Stored entries:
********

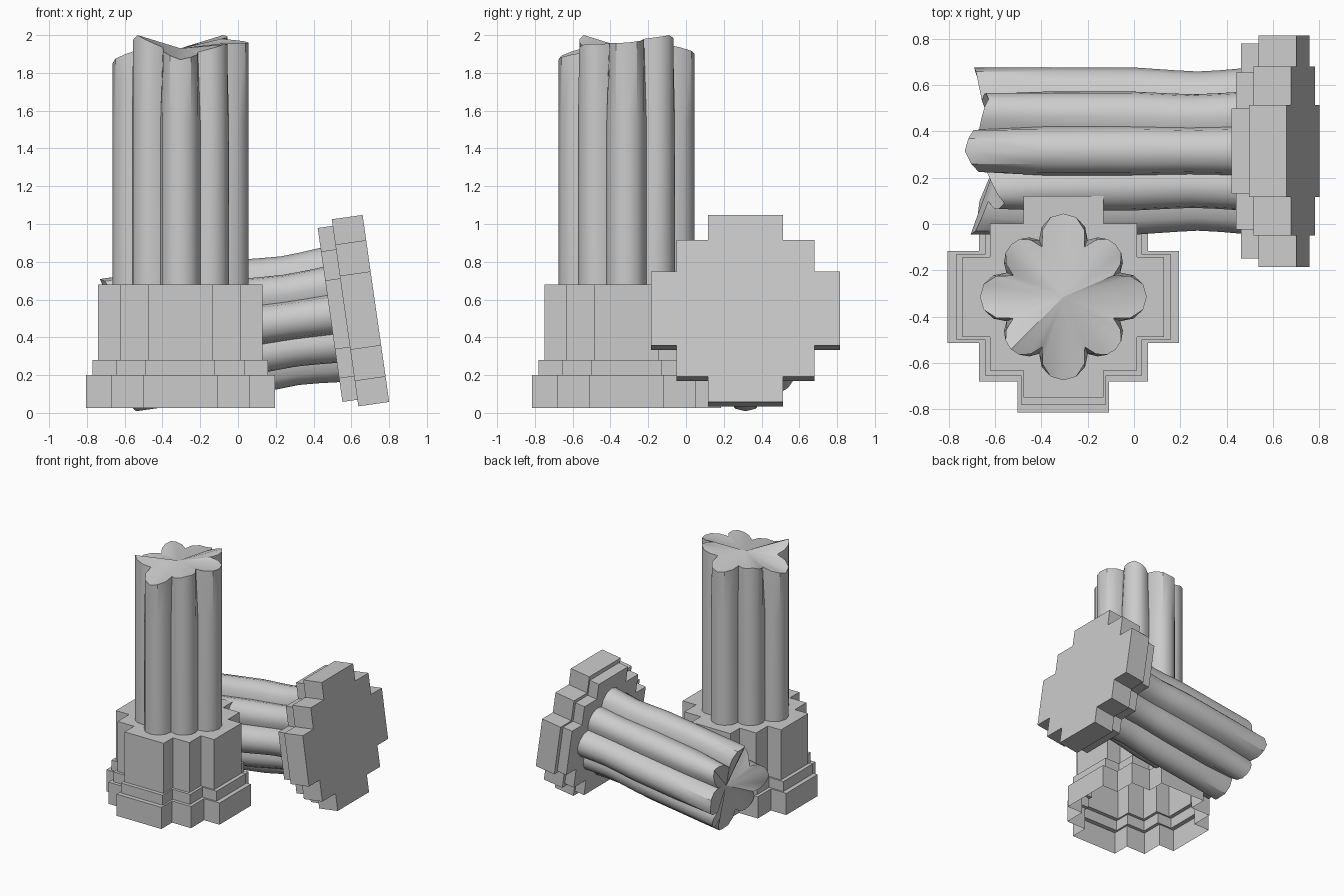
import bpy, bmesh, math
from mathutils import Matrix, Vector

if "Cube" in bpy.data.objects:
    bpy.data.objects.remove(bpy.data.objects["Cube"])

STEPS = 6          # facets per flute lobe
LOBES = 8


def cross_outline():
    """Stepped cross, counter-clockwise, half size 0.5."""
    quarter = [(0.5, -0.198), (0.5, 0.198), (0.365, 0.198), (0.365, 0.365), (0.198, 0.365)]
    pts = []
    for k in range(4):
        rot = Matrix.Rotation(k * math.pi / 2, 2)
        pts += [rot @ Vector(p) for p in quarter]
    return pts


def lobe_outline():
    """Ring of eight round lobes; the diagonal ones sit closer to the middle."""
    pts = []
    for k in range(LOBES):
        rot = Matrix.Rotation(k * math.tau / LOBES, 2)
        centre, half = ((0.215, 71.5) if k % 2 else (0.255, 95.0))
        for i in range(STEPS):
            a = math.radians(half * (2 * i / STEPS - 1))
            pts.append(rot @ Vector((centre + 0.105 * math.cos(a), 0.105 * math.sin(a))))
    return pts


def bridge(bm, low, high):
    n = len(low)
    for i in range(n):
        j = (i + 1) % n
        bm.faces.new((low[i], low[j], high[j], high[i]))


def finish(bm, name, matrix, smooth):
    bm.normal_update()
    me = bpy.data.meshes.new(name)
    bm.to_mesh(me)
    bm.free()
    ob = bpy.data.objects.new(name, me)
    bpy.context.collection.objects.link(ob)
    ob.matrix_world = matrix
    if smooth:
        bpy.ops.object.select_all(action='DESELECT')
        ob.select_set(True)
        bpy.context.view_layer.objects.active = ob
        bpy.ops.object.shade_smooth_by_angle(angle=math.radians(35))


def plinth(name, tiers, matrix, closed):
    """tiers: (scale, bottom, top) from the ground up."""
    bm = bmesh.new()
    prev = None
    for scale, z0, z1 in tiers:
        low, high = ([bm.verts.new((p.x * scale, p.y * scale, z)) for p in cross_outline()]
                     for z in (z0, z1))
        if prev:
            bridge(bm, prev, low)
        elif closed:
            bm.faces.new(low[::-1])
        bridge(bm, low, high)
        prev = high
    bm.faces.new(prev)
    finish(bm, name, matrix, False)


def shaft(name, levels, breaks, centre, matrix):
    """levels: (height, scale); breaks: broken height of each lobe."""
    bm = bmesh.new()
    outline = lobe_outline()
    prev = None
    for z, s in levels:
        ring = [bm.verts.new((p.x * s, p.y * s, z)) for p in outline]
        if prev:
            bridge(bm, prev, ring)
        prev = ring
    # jagged rim, chipped inward at the grooves
    rim = []
    for i, p in enumerate(outline):
        pos = (i - STEPS / 2) / STEPS
        k = math.floor(pos)
        f = pos - k
        z = breaks[k % LOBES] * (1 - f) + breaks[(k + 1) % LOBES] * f
        s = 0.88 if i % STEPS == 0 else 0.96 if i % STEPS in (1, STEPS - 1) else 1.0
        rim.append(bm.verts.new((p.x * s, p.y * s, z)))
    bridge(bm, prev, rim)
    # broken surface, fanned to the middle
    mid = bm.verts.new((0, 0, centre))
    for i in range(len(rim)):
        bm.faces.new((rim[i], rim[(i + 1) % len(rim)], mid))
    finish(bm, name, matrix, True)


# Standing column
stand = Matrix.Translation((-0.305, -0.315, 0))
plinth("standing_base", [(1.0, 0.027, 0.20), (0.93, 0.20, 0.28), (0.87, 0.28, 0.68)],
       stand, False)
shaft("standing_shaft", [(0.67, 1), (1.55, 1)],
      [1.96, 2.0, 1.90, 1.94, 1.85, 2.0, 1.87, 1.95], 1.93, stand)

# Fallen column, lying along x with its broken end on the ground
tilt = math.radians(8.1)
c, s = math.cos(tilt), math.sin(tilt)
fallen = Matrix(((-s, 0, -c, 0.73), (0, 1, 0, 0.315), (c, 0, -s, 0.553), (0, 0, 0, 1)))
plinth("fallen_base", [(1.0, 0, 0.165), (0.93, 0.165, 0.245)], fallen, True)
shaft("fallen_shaft", [(0.235, 1), (0.36, 0.97), (0.46, 0.955), (0.56, 0.97), (0.72, 1), (1.1, 1)],
      [1.425, 1.34, 1.435, 1.39, 1.335, 1.40, 1.45, 1.27], 1.32, fallen)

********

• TASK: With the images left out, set down every entry exactly.

• EXERCISE SOLUTION:
import bpy, bmesh, math
from mathutils import Matrix, Vector

if "Cube" in bpy.data.objects:
    bpy.data.objects.remove(bpy.data.objects["Cube"])

STEPS = 6          # facets per flute lobe
LOBES = 8


def cross_outline():
    """Stepped cross, counter-clockwise, half size 0.5."""
    quarter = [(0.5, -0.198), (0.5, 0.198), (0.365, 0.198), (0.365, 0.365), (0.198, 0.365)]
    pts = []
    for k in range(4):
        rot = Matrix.Rotation(k * math.pi / 2, 2)
        pts += [rot @ Vector(p) for p in quarter]
    return pts


def lobe_outline():
    """Ring of eight round lobes; the diagonal ones sit closer to the middle."""
    pts = []
    for k in range(LOBES):
        rot = Matrix.Rotation(k * math.tau / LOBES, 2)
        centre, half = ((0.215, 71.5) if k % 2 else (0.255, 95.0))
        for i in range(STEPS):
            a = math.radians(half * (2 * i / STEPS - 1))
            pts.append(rot @ Vector((centre + 0.105 * math.cos(a), 0.105 * math.sin(a))))
    return pts


def bridge(bm, low, high):
    n = len(low)
    for i in range(n):
        j = (i + 1) % n
        bm.faces.new((low[i], low[j], high[j], high[i]))


def finish(bm, name, matrix, smooth):
    bm.normal_update()
    me = bpy.data.meshes.new(name)
    bm.to_mesh(me)
    bm.free()
    ob = bpy.data.objects.new(name, me)
    bpy.context.collection.objects.link(ob)
    ob.matrix_world = matrix
    if smooth:
        bpy.ops.object.select_all(action='DESELECT')
        ob.select_set(True)
        bpy.context.view_layer.objects.active = ob
        bpy.ops.object.shade_smooth_by_angle(angle=math.radians(35))


def plinth(name, tiers, matrix, closed):
    """tiers: (scale, bottom, top) from the ground up."""
    bm = bmesh.new()
    prev = None
    for scale, z0, z1 in tiers:
        low, high = ([bm.verts.new((p.x * scale, p.y * scale, z)) for p in cross_outline()]
                     for z in (z0, z1))
        if prev:
            bridge(bm, prev, low)
        elif closed:
            bm.faces.new(low[::-1])
        bridge(bm, low, high)
        prev = high
    bm.faces.new(prev)
    finish(bm, name, matrix, False)


def shaft(name, levels, breaks, centre, matrix):
    """levels: (height, scale); breaks: broken height of each lobe."""
    bm = bmesh.new()
    outline = lobe_outline()
    prev = None
    for z, s in levels:
        ring = [bm.verts.new((p.x * s, p.y * s, z)) for p in outline]
        if prev:
            bridge(bm, prev, ring)
        prev = ring
    # jagged rim, chipped inward at the grooves
    rim = []
    for i, p in enumerate(outline):
        pos = (i - STEPS / 2) / STEPS
        k = math.floor(pos)
        f = pos - k
        z = breaks[k % LOBES] * (1 - f) + breaks[(k + 1) % LOBES] * f
        s = 0.88 if i % STEPS == 0 else 0.96 if i % STEPS in (1, STEPS - 1) else 1.0
        rim.append(bm.verts.new((p.x * s, p.y * s, z)))
    bridge(bm, prev, rim)
    # broken surface, fanned to the middle
    mid = bm.verts.new((0, 0, centre))
    for i in range(len(rim)):
        bm.faces.new((rim[i], rim[(i + 1) % len(rim)], mid))
    finish(bm, name, matrix, True)


# Standing column
stand = Matrix.Translation((-0.305, -0.315, 0))
plinth("standing_base", [(1.0, 0.027, 0.20), (0.93, 0.20, 0.28), (0.87, 0.28, 0.68)],
       stand, False)
shaft("standing_shaft", [(0.67, 1), (1.55, 1)],
      [1.96, 2.0, 1.90, 1.94, 1.85, 2.0, 1.87, 1.95], 1.93, stand)

# Fallen column, lying along x with its broken end on the ground
tilt = math.radians(8.1)
c, s = math.cos(tilt), math.sin(tilt)
fallen = Matrix(((-s, 0, -c, 0.73), (0, 1, 0, 0.315), (c, 0, -s, 0.553), (0, 0, 0, 1)))
plinth("fallen_base", [(1.0, 0, 0.165), (0.93, 0.165, 0.245)], fallen, True)
shaft("fallen_shaft", [(0.235, 1), (0.36, 0.97), (0.46, 0.955), (0.56, 0.97), (0.72, 1), (1.1, 1)],
      [1.425, 1.34, 1.435, 1.39, 1.335, 1.40, 1.45, 1.27], 1.32, fallen)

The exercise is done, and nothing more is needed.